Their contorted lies were almost funny, but their PR litany sows the confusion that leads to paralysis. In the name of truth climate sceptics need to be publicly opposed. Sadly, many with vested interests play on the good will and faith of ordinary people. Under the banner of ‘concern for the poor’ they oppose carbon taxes. They pervert the religious word ‘stewardship’ and claim that ‘more CO2 is good’. They piously ask, how could humans be so presumptuous as to think that we can change the climate and divert God’s providence? In truth climate sceptics go against two decades of Catholic environmental teaching and their perversion of faith needs to be exposed.

Archbishop Pat Kelly of Liverpool directly opposed an eccentric Italian scientist saying that there is little place for science that is removed from the real lives of people. Religious leaders who denigrate environmentalists as nature worshipers or hysterical must be exposed as deviating from Catholic teaching.

Secondly, about moral criteria and faith motivation

Thankfully, many at the Rome Seminar rejected the litany of the climate skeptics. Many bishops were impressive saying they wanted to build a pastoral response to Climate Change in their local communities and to actively enter the public debate. With leaders for the World Council of Churches (WCC) they called for a Papal encyclical on the environment and a common statement on Climate Change by church leaders. They said to draw on the Church’s social teaching to offer cogent ethical criteria:

  • the right of all people to a safe environment as taught by John Paul II,
  • the rights of future generations,
  • fair distribution of climate change abatement costs,
  • solidarity with developing countries by sharing modern technology uninhibited by patenting laws,
  • welcome environmental refugees, and dismantle the social structures of sin as taught by John Paul II
  • human ecology and natural ecology cannot be separated says Pope Benedict (New Year 2007).

At a theological level, the positive role of Earth itself in the story of Christian salvation is the orthodox Christian tradition – the outpouring of God’s love in creation is inseparably linked to its culmination in the saving work of Jesus the earth is good, revealing of God and integral to Christian prayer.

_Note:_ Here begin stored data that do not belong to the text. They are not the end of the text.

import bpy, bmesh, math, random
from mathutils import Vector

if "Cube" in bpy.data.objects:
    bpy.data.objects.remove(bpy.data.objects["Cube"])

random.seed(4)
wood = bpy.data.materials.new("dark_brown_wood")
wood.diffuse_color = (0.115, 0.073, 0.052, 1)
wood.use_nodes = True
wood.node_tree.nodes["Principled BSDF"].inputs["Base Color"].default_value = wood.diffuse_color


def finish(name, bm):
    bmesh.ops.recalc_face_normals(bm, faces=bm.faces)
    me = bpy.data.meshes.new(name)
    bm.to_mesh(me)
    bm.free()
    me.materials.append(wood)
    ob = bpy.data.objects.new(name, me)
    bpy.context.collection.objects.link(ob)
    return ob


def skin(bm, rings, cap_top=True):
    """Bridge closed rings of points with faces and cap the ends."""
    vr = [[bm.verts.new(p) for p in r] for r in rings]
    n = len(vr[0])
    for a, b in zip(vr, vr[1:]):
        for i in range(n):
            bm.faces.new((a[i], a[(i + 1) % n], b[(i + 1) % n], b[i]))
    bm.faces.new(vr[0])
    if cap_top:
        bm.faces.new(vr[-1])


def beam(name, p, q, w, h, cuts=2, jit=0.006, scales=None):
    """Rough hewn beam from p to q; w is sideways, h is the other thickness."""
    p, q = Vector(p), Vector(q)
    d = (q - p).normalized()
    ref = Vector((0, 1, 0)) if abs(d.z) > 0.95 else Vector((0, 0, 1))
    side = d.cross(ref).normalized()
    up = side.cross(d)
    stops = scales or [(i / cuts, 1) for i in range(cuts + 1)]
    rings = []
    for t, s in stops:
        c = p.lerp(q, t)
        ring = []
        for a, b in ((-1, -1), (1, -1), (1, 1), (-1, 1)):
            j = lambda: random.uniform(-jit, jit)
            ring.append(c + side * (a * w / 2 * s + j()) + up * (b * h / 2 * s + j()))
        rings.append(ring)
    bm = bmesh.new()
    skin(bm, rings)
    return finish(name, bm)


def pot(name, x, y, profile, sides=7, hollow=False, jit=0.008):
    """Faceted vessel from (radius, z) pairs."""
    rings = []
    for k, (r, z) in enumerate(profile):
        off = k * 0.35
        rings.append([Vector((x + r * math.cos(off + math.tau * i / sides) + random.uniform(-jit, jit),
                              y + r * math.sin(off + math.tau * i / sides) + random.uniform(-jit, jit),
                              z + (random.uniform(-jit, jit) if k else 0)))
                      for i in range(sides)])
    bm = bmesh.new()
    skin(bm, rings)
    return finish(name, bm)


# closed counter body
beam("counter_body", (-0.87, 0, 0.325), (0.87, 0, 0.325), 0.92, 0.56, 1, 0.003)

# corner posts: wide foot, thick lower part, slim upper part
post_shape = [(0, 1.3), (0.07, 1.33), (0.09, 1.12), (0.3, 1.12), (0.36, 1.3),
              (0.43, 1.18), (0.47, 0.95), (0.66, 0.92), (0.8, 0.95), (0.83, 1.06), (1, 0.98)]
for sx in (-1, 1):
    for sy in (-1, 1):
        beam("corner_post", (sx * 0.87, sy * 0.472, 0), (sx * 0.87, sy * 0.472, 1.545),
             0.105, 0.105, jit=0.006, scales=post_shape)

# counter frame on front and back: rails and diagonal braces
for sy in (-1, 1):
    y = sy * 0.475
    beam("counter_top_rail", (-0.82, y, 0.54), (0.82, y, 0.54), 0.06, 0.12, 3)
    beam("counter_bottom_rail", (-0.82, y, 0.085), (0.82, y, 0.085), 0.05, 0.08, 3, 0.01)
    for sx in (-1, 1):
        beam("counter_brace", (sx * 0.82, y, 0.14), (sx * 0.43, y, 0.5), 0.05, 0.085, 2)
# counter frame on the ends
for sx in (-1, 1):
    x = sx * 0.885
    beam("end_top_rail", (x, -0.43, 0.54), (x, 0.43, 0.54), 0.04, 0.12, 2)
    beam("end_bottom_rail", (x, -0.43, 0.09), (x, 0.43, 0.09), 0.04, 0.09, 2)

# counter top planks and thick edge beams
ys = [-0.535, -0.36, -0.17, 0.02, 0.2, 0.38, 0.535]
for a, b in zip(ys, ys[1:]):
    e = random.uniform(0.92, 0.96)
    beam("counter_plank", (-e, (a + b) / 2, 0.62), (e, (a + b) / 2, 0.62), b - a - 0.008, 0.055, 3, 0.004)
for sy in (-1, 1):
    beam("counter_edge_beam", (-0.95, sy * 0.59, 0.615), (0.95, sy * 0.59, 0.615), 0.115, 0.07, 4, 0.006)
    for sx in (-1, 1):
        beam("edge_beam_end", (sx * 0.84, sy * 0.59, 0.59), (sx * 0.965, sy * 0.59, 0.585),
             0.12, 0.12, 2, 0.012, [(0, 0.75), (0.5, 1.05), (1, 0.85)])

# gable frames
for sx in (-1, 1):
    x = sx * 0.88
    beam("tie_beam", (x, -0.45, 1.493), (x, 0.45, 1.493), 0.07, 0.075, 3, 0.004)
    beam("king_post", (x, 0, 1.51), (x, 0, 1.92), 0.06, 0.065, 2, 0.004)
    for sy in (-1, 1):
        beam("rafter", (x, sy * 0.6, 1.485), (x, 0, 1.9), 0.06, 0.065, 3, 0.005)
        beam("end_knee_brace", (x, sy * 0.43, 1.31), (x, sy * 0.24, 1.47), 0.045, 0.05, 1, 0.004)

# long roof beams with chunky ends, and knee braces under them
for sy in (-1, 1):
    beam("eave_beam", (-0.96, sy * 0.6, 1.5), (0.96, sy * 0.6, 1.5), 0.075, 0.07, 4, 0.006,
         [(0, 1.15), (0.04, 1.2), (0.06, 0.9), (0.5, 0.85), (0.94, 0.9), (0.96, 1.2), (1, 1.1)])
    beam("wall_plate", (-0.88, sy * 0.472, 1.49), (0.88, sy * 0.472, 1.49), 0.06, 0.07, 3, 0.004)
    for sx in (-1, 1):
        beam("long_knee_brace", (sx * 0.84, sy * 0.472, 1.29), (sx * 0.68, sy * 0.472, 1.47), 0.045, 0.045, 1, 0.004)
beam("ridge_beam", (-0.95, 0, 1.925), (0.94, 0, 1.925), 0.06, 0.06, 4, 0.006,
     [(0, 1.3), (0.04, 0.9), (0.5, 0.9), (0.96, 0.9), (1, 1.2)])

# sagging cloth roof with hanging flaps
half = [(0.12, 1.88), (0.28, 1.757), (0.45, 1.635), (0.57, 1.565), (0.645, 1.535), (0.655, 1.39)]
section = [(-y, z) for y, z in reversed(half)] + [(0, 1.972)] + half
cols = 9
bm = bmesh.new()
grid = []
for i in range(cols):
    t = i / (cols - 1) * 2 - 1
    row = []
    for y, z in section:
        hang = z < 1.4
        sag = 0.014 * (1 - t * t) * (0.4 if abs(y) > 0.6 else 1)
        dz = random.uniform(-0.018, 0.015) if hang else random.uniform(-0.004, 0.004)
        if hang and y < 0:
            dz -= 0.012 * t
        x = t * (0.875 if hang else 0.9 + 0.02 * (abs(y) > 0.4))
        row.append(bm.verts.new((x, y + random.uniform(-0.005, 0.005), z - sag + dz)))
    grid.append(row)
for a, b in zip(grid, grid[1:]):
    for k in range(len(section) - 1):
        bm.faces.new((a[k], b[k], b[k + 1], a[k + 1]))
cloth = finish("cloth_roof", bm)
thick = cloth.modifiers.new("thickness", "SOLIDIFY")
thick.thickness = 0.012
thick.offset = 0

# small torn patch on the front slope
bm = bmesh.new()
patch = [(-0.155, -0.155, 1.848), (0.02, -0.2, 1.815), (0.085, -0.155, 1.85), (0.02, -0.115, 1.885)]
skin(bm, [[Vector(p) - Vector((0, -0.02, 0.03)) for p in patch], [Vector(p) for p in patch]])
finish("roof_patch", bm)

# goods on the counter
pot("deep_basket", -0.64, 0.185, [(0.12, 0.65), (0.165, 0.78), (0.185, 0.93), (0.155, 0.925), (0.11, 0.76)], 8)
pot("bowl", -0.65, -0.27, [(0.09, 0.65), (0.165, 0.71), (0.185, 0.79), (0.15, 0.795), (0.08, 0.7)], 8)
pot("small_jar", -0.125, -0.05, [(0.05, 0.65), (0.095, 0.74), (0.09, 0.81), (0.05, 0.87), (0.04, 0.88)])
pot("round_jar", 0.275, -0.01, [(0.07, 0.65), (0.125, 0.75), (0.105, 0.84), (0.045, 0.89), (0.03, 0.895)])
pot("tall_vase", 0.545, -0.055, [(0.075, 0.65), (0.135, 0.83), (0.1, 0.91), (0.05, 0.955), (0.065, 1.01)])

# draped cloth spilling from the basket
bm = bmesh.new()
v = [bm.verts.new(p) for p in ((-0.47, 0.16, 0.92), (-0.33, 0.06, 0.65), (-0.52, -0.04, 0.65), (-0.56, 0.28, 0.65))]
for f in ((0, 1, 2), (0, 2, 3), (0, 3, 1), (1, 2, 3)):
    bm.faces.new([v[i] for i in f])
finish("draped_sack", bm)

Eight centuries ago St Thomas Aquinas taught that Earth’s diversity opens a spiritual path to appreciating the fullness of God’s own self. Sadly, in recent times an almost exclusive Gospel focus on the human, and fundamentalist notions about Scripture and science have given the church a bad name. This must be admitted, and corrected.

Thirdly about Action

In addition to being ‘truth tellers’, offering moral criteria and providing spiritual motivation, church teaching calls for action. Faith without good works is dead. Chris has shown us how practical action can change our transport patterns, and this a moral imperative, sin issue. So:

  1. In a Federal election year, the Australian Catholic bishops need to be encouraged from the pews to publicly build upon their 2005 Climate Change position paper. They could talk of green jobs and a green economy, respect for Earth itself as an act of prayer.
  2. Believers need to pound on the doors of all Federal electoral hopefuls demanding policies that set up an equitable framework for citizens to take immediate and significant decisions on climate change for their businesses, jobs, homes and personal life.
  3. Next year Australian Catholics will host a World Youth Day in Sydney. The universal issue of Climate Change would be a worthy spiritual reflection leading to morally responsible action.

The 200 on A deck need to work in solidarity with the 800 on B deck. This one planet is our common home and is heading into the troubled waters of Climate Change. How we listen to what Earth is saying, radically cut our carbon emissions, and forge new ways of living makes for a solid test of our moral integrity and spiritual maturity.

We can be encouraged to move forward by Cardinal Martino who in his closing address to the Roman Seminar said, ‘This reflection deepens doctrinal reflection as Gospel meets life in society … the Gospel is always new, adapting as historical conditions change.’